Copy out each line of the data below in which the string "holes" appears.

(Records contained in a dataset)
::::::::
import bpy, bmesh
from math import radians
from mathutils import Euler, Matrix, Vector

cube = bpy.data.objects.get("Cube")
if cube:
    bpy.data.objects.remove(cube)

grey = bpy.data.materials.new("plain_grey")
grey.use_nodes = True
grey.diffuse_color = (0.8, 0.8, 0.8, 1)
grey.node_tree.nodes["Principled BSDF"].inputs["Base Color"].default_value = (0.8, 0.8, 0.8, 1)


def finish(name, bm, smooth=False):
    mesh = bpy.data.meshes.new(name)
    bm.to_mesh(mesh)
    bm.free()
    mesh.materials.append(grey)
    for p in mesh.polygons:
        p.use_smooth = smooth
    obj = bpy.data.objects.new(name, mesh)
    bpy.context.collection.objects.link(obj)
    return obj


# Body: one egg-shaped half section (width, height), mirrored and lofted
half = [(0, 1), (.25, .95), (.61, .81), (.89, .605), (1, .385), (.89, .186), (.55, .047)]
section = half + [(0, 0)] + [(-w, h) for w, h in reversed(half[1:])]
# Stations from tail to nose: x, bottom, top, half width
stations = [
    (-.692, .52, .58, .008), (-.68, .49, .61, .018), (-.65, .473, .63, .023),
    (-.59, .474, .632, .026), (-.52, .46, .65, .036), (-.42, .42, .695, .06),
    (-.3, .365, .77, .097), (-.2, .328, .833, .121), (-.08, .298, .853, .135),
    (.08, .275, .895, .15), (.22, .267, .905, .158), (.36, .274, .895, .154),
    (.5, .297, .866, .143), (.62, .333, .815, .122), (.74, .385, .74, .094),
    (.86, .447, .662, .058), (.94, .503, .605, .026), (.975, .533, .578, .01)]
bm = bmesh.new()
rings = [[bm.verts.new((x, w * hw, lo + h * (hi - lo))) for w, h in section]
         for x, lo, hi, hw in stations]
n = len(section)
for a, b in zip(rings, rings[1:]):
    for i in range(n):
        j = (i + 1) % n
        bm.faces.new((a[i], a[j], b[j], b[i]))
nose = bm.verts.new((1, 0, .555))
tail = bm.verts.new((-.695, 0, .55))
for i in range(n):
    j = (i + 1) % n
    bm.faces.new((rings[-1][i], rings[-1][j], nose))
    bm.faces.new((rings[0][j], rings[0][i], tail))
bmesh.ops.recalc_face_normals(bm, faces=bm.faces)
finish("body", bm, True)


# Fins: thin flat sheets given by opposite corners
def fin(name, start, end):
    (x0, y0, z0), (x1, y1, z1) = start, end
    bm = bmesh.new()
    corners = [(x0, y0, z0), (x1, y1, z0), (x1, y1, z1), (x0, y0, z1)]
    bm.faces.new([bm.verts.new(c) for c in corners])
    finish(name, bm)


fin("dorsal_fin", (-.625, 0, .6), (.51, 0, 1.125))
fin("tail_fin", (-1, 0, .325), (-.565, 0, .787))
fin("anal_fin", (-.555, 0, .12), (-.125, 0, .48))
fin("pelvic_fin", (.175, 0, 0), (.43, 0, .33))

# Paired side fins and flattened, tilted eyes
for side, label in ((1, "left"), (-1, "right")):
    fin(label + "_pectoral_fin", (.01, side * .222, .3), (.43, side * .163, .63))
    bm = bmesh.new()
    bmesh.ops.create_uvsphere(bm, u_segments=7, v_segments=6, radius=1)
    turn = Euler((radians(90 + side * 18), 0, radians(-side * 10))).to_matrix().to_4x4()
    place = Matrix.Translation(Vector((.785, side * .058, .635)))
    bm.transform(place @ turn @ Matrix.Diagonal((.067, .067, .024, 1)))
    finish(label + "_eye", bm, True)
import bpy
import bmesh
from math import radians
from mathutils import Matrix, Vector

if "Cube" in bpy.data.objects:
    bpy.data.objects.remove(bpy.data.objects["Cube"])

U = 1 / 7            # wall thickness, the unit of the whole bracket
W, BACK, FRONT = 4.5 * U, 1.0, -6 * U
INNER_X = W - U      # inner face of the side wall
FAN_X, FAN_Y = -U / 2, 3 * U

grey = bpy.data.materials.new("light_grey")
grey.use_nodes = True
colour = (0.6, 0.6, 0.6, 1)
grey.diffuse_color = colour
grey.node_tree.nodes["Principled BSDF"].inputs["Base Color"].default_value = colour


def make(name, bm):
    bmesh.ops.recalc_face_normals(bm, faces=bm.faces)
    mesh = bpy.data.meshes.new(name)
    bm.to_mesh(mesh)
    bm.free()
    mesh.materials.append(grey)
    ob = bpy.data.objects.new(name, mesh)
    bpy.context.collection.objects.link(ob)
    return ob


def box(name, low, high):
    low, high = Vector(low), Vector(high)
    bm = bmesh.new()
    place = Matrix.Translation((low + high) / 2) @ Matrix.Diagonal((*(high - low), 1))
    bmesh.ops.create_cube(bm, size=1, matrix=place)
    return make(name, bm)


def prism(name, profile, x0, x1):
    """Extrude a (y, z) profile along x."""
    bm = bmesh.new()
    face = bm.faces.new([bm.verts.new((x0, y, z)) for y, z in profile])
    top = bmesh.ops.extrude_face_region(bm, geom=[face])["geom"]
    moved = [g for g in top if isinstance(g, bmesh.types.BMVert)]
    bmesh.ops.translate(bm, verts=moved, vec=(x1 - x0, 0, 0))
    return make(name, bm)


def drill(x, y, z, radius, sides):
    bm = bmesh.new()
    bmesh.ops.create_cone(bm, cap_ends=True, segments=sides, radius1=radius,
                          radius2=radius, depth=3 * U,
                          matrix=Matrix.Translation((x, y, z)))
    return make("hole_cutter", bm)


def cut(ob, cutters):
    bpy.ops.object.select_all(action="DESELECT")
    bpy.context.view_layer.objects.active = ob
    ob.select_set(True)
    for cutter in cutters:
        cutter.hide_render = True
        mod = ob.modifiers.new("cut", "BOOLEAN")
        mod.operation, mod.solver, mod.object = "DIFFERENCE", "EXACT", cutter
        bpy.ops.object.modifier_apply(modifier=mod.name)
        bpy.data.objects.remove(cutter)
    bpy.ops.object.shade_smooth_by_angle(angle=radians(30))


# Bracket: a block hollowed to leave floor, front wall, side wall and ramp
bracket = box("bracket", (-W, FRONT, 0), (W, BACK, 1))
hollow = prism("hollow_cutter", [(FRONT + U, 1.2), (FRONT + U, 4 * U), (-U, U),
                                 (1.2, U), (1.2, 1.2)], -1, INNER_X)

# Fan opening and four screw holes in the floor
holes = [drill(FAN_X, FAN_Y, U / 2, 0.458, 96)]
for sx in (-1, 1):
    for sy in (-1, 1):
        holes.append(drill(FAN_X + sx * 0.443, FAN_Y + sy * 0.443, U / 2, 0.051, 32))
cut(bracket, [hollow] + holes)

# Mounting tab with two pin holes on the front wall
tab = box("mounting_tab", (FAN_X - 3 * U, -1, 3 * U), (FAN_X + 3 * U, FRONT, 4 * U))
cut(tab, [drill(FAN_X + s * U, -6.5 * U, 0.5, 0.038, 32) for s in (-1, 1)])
::::::::
> _Answer below_:
# Fan opening and four screw holes in the floor
holes = [drill(FAN_X, FAN_Y, U / 2, 0.458, 96)]
        holes.append(drill(FAN_X + sx * 0.443, FAN_Y + sy * 0.443, U / 2, 0.051, 32))
cut(bracket, [hollow] + holes)
# Mounting tab with two pin holes on the front wall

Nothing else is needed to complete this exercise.